Each one of these methods have their own merits and demerits, which we are not going into. The Opt-Server is an alternative solution that, in general, is as effective as those two methods, with the advantage that an Opt-Server is easier to setup and it is not tied down to any particular solver or modeling language. It can even be used to run solvers that have no built-in remote execution capability whatsoever.
Opt-Servers are user-hosted servers that can run programs — solvers and interpreters — upon user request from the PIFOP IDE. Accounts with optimization server hosting enabled can host Opt-Servers for themselves, for colleagues and/or for students. Most Linux machines can run an Opt-Server: a home computer, a company's server, a personal laptop, a virtual machine at Google Cloud, etc.
How it works
In this section we explain how the Opt-Server works. There is nothing that you need to do in order to make it work the way we describe. Hosting an Opt-Server is as simple as downloading a program, editing a configuration file, and running the program.
The Big Picture
The above figure gives an overview of the system of which Opt-Servers are a part of. Terminal commands entered by users of the PIFOP IDE are sent to the pifop.com central server, which in turn sends the commands to Opt-Servers. Opt-Servers executes the commands and send the output back to pifop.com, which forwards this output to the IDE users.
Opt-Server inner workings
Each command line sent to Opt-Servers is executed within a sandbox of its own. The sandbox isolates the process running the command from the rest of the system, restricting what the proccess can do: what files it can read, where can it write to, how much memory it can consume, etc.
Suppose that you have a project at PIFOP with the following three files:
> ampl commands.run
What happens at My server when it receives that command?
First, it creates a directory containing all the files of your project as they appear to you at the PIFOP IDE, and a directory for writing temporary files. Then it creates a sandbox that can access some of the files and directories within the system. This includes:
- The directory containing the files of your project.
- The directory containing the command executable — in this example, the
- The directories containing the dynamic library dependencies of the executable.
- The directory created for temporary files.
With the exception of the project directory and the

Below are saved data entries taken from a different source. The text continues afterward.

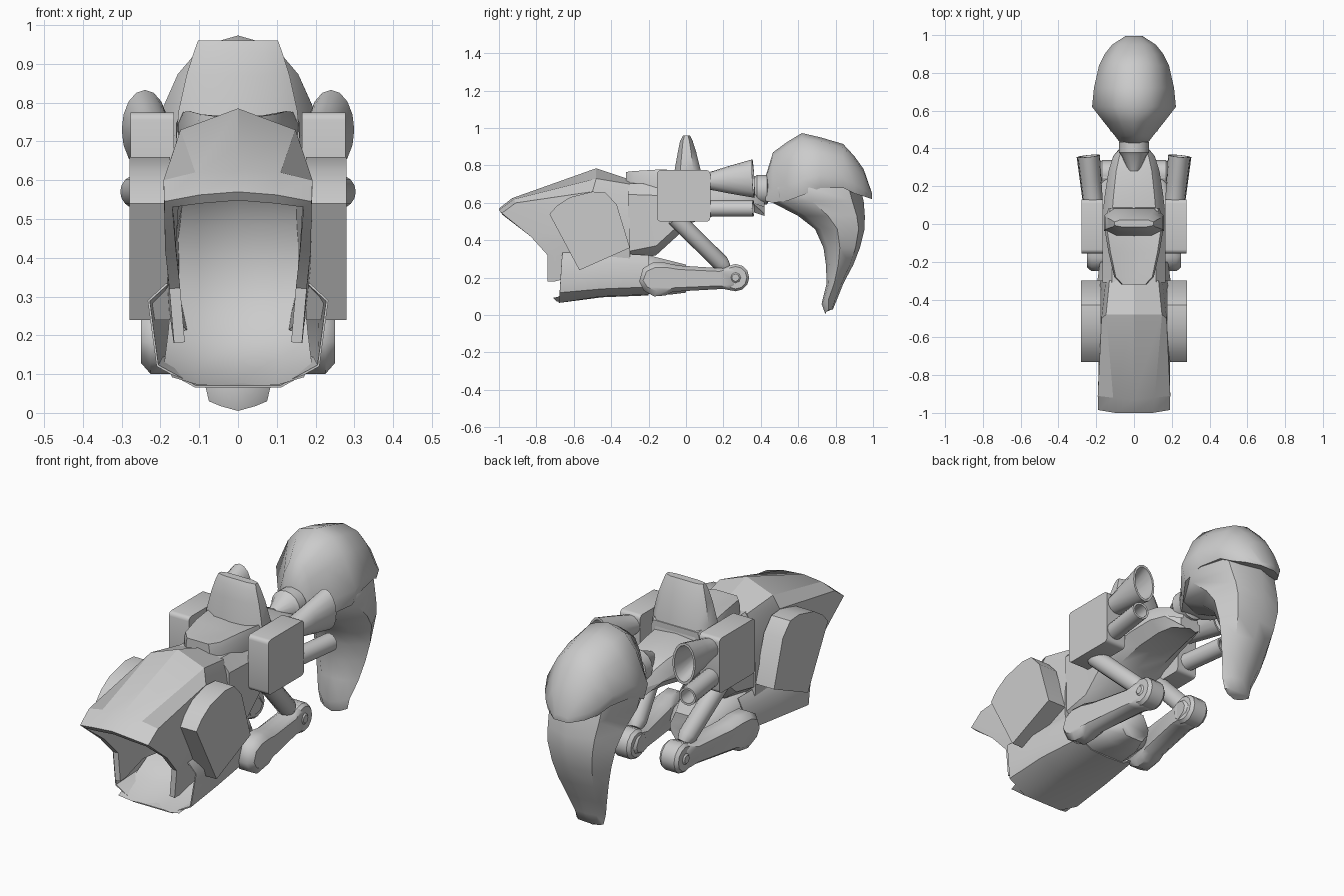
import bpy, bmesh, math
from mathutils import Vector

if "Cube" in bpy.data.objects:
    bpy.data.objects.remove(bpy.data.objects["Cube"])

paint = bpy.data.materials.new("light grey")
paint.diffuse_color = (0.6, 0.6, 0.6, 1)
paint.use_nodes = True
paint.node_tree.nodes["Principled BSDF"].inputs["Base Color"].default_value = paint.diffuse_color


def finish(name, bm, angle=35, shell=0, mirror=False):
    bmesh.ops.recalc_face_normals(bm, faces=bm.faces[:])
    mesh = bpy.data.meshes.new(name)
    bm.to_mesh(mesh)
    bm.free()
    ob = bpy.data.objects.new(name, mesh)
    bpy.context.collection.objects.link(ob)
    mesh.materials.append(paint)
    bpy.ops.object.select_all(action='DESELECT')
    ob.select_set(True)
    bpy.context.view_layer.objects.active = ob
    if shell:
        m = ob.modifiers.new("shell", 'SOLIDIFY')
        m.thickness, m.offset = shell, -1
        bpy.ops.object.modifier_apply(modifier=m.name)
    bpy.ops.object.shade_smooth_by_angle(angle=math.radians(angle))
    if mirror:
        ob.modifiers.new("mirror", 'MIRROR')
    return ob


def loft(name, rings, closed=True, **kw):
    """Skin a row of point rings; closed rings get end caps."""
    bm = bmesh.new()
    vs = [[bm.verts.new(p) for p in r] for r in rings]
    n = len(rings[0])
    for a, b in zip(vs, vs[1:]):
        for i in range(n if closed else n - 1):
            j = (i + 1) % n
            bm.faces.new((a[i], a[j], b[j], b[i]))
    if closed:
        bm.faces.new(vs[0])
        bm.faces.new(vs[-1])
    return finish(name, bm, **kw)


def full(half):
    """Closed symmetric ring from a half ring that starts and ends on x = 0."""
    return half + [(-x, y, z) for x, y, z in half[-2:0:-1]]


def strip(half):
    """Open symmetric strip from a half strip that starts on x = 0."""
    return [(-x, y, z) for x, y, z in half[:0:-1]] + half


def at_y(y, pts):
    return [(x, y, z) for x, z in pts]


def tube(name, p0, p1, rings, sides=16, **kw):
    """Turned part along p0-p1; rings are (fraction, radius[, x radius])."""
    p0, p1 = Vector(p0), Vector(p1)
    d = p1 - p0
    u = Vector((0, 1, 0)) if abs(d.normalized().x) > 0.9 else Vector((1, 0, 0))
    v = d.cross(u).normalized()
    u = v.cross(d).normalized()
    out = []
    for t, r, *rx in rings:
        ru = rx[0] if rx else r
        out.append([p0 + d * t + u * (ru * math.cos(k * math.tau / sides))
                    + v * (r * math.sin(k * math.tau / sides)) for k in range(sides)])
    return loft(name, out, **kw)


def prism(name, poly, x0, x1, **kw):
    """Side outline (y, z) extruded from x0 to x1."""
    return loft(name, [[(x, y, z) for y, z in poly] for x in (x0, x1)], **kw)


# Front hood: open shell with overhanging lip and pointed cheek ends
loft("hood", [strip(r) for r in (
    [(0, -1, .57), (.10, -1, .562), (.19, -.985, .545), (.188, -.83, .42), (.177, -.74, .32), (.165, -.74, .18)],
    [(0, -.93, .625), (.11, -.92, .62), (.192, -.91, .6), (.188, -.8, .43), (.178, -.70, .32), (.166, -.70, .18)],
    [(0, -.48, .785), (.148, -.48, .73), (.172, -.5, .66), (.19, -.5, .45), (.185, -.5, .32), (.17, -.55, .22)],
    [(0, -.3, .725), (.13, -.3, .70), (.15, -.3, .64), (.178, -.3, .45), (.178, -.3, .32), (.15, -.3, .2)],
)], closed=False, angle=25, shell=.028)

# Curved wall closing the mouth, running out into the jaw lip
loft("throat", [[(x * w, y - .05 * abs(x), z + .05 * max(0, abs(x) - .6) * (z < .3))
                 for x in (-1, -.6, 0, .6, 1)] for z, y, w in (
    (.072, -.66, .17), (.11, -.5, .19), (.19, -.38, .18), (.33, -.32, .17),
    (.48, -.33, .165), (.6, -.42, .15), (.67, -.55, .14))], closed=False, angle=60)

# Lower jaw scoop and its rounded rear end
loft("jaw", [strip(r) for r in (
    [(0, -.68, .065), (.11, -.68, .065), (.21, -.675, .12), (.233, -.665, .29), (.185, -.66, .335)],
    [(0, -.45, .095), (.11, -.45, .1), (.2, -.45, .14), (.215, -.45, .27), (.17, -.45, .335)],
    [(0, -.2, .105), (.1, -.2, .11), (.17, -.2, .15), (.18, -.2, .26), (.15, -.2, .32)],
)], closed=False, angle=50, shell=.006)
loft("jaw_rear", [full(at_y(y, [(0, t), (w * .65, t), (w, t - .07), (w * .95, b + .05), (w * .55, b), (0, b)]))
                  for y, w, t, b in ((-.3, .16, .33, .125), (-.2, .165, .32, .112),
                                     (-.08, .14, .29, .11), (0, .09, .27, .12))], angle=60)

# Main body, tapering to the rear
loft("body", [full(at_y(y, [(0, t), (w * .7, t - .01), (w, t - .07), (w, b + .05), (w * .6, b), (0, b + .01)]))
              for y, w, t, b in ((-.31, .168, .715, .29), (-.16, .168, .71, .32), (-.05, .17, .715, .42),
                                 (.02, .17, .72, .49), (.15, .155, .71, .53), (.28, .135, .695, .55),
                                 (.36, .11, .665, .55), (.42, .06, .61, .53))], angle=40)

# Saddle cushion and backrest
loft("seat", [full(at_y(y, [(0, t - d), (w * .6, t - d * .6), (w * .92, t), (w, t - .03), (w, .68), (0, .68)]))
              for y, w, t, d in ((-.32, .065, .765, 0), (-.28, .105, .77, .005), (-.15, .135, .778, .02),
                                 (0, .16, .775, .01), (.085, .135, .75, 0))], angle=40)
loft("backrest", [[(w, yb * .5, z), (w * .7, yb, z), (-w * .7, yb, z), (-w, yb * .5, z),
                   (-w, yf * .5, z), (-w * .6, yf, z), (w * .6, yf, z), (w, yf * .5, z)]
                  for z, w, yf, yb in ((.7, .16, -.07, .088), (.78, .153, -.06, .077),
                                       (.87, .133, -.044, .055), (.93, .114, -.032, .036),
                                       (.96, .103, -.016, .022))], angle=50)

# Slab panels beside the hood
prism("side_panel", [(-.73, .54), (-.69, .585), (-.62, .63), (-.5, .66), (-.43, .655), (-.37, .59),
                     (-.30, .36), (-.57, .24)], .175, .28, mirror=True)
# Engine boxes beside the seat, with rounded side corners
corners = [(y + .02 * math.cos(a), z + .02 * math.sin(a))
           for y, z, s in ((.11, .755, 0), (-.135, .755, 1), (-.135, .52, 2), (.11, .52, 3))
           for a in ((s + k / 3) * math.pi / 2 for k in range(4))]
prism("engine_box", corners, .165, .277, mirror=True)

# Flared upper exhaust and plain lower exhaust, both hollow
tube("flared_exhaust", (.214, .09, .715), (.24, .36, .73),
     [(0, .046, .05), (.15, .048, .052), (.5, .072, .055), (1, .103, .06), (1, .09, .05), (.2, .035, .035)],
     mirror=True)
tube("lower_exhaust", (.225, .1, .57), (.26, .36, .57),
     [(0, .044), (1, .044), (1, .034), (.5, .034)], mirror=True)

# Arms converging to hubs, with slanting struts
arm = [(-.25, .18), (-.225, .13), (-.17, .1), (-.11, .105), (-.07, .125), (.2, .14), (.25, .13),
       (.31, .16), (.325, .2), (.3, .25), (.25, .27), (.2, .25), (-.04, .265), (-.11, .28),
       (-.18, .28), (-.23, .25)]
loft("arm", [[(x - .15 * max(0, y + .15), -.02 + (y + .02) * (.7 + .3 * s), .195 + (z - .195) * s)
              for y, z in arm]
             for x, s in ((.14, .7), (.165, 1), (.225, 1), (.25, .7))], angle=45, mirror=True)
tube("arm_hub", (.08, .265, .2), (.185, .265, .2), [(0, .06), (.15, .073), (.85, .073), (1, .06)],
     sides=12, mirror=True)
tube("hub_cap", (.185, .265, .2), (.192, .265, .2), [(0, .028), (1, .02)], sides=8, mirror=True)
tube("strut", (.19, -.06, .52), (.135, .215, .25), [(0, .045), (.9, .045), (1, .03)],
     sides=12, mirror=True)

# Neck joint behind the body
tube("neck", (0, .28, .67), (0, .46, .67),
     [(0, .03), (.45, .065), (.55, .08), (.85, .08), (.9, .06), (1, .06)])

# Rounded tail cowl
loft("tail_cowl", [full(at_y(y, [(0, t), (w * .42, t - (t - b) * .08), (w * .7, t - (t - b) * .3),
                                 (w, t - (t - b) * .75), (w * .9, b), (0, b)]))
                   for y, w, t, b in ((.425, .07, .74, .61), (.465, .10, .87, .6), (.54, .16, .925, .61),
                                      (.62, .222, .973, .64), (.72, .212, .95, .68), (.84, .185, .915, .68),
                                      (.9, .155, .85, .65), (.95, .115, .78, .635), (.995, .045, .65, .62))],
     angle=45)
# Long curved claw under the cowl
claw = []
for z, f, b, w in ((.76, .5, .92, .17), (.68, .43, .93, .205), (.61, .445, .95, .198), (.53, .6, .956, .186),
                   (.46, .69, .955, .178), (.36, .735, .93, .16), (.27, .748, .895, .14),
                   (.17, .752, .842, .115), (.06, .725, .808, .088), (.005, .745, .785, .075)):
    m = f + (b - f) * .45
    q = b - (b - f) * .12
    e = .025 if z < .1 else 0
    claw.append(full([(0, f, z), (w * .6, f + (b - f) * .12, z + e * .5), (w, m, z + e),
                      (w * .7, q, z + e), (0, b, z + e)]))
loft("tail_claw", claw, angle=45)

/user-workspace/ (Project files) /cmd-executable/ (Executable) /lib64/ (Dependencies) /lib/x86_64-linux-gnu/ (Dependencies) /tmp/ (Temporary files)
With this file structure in place, the command line is executed from within the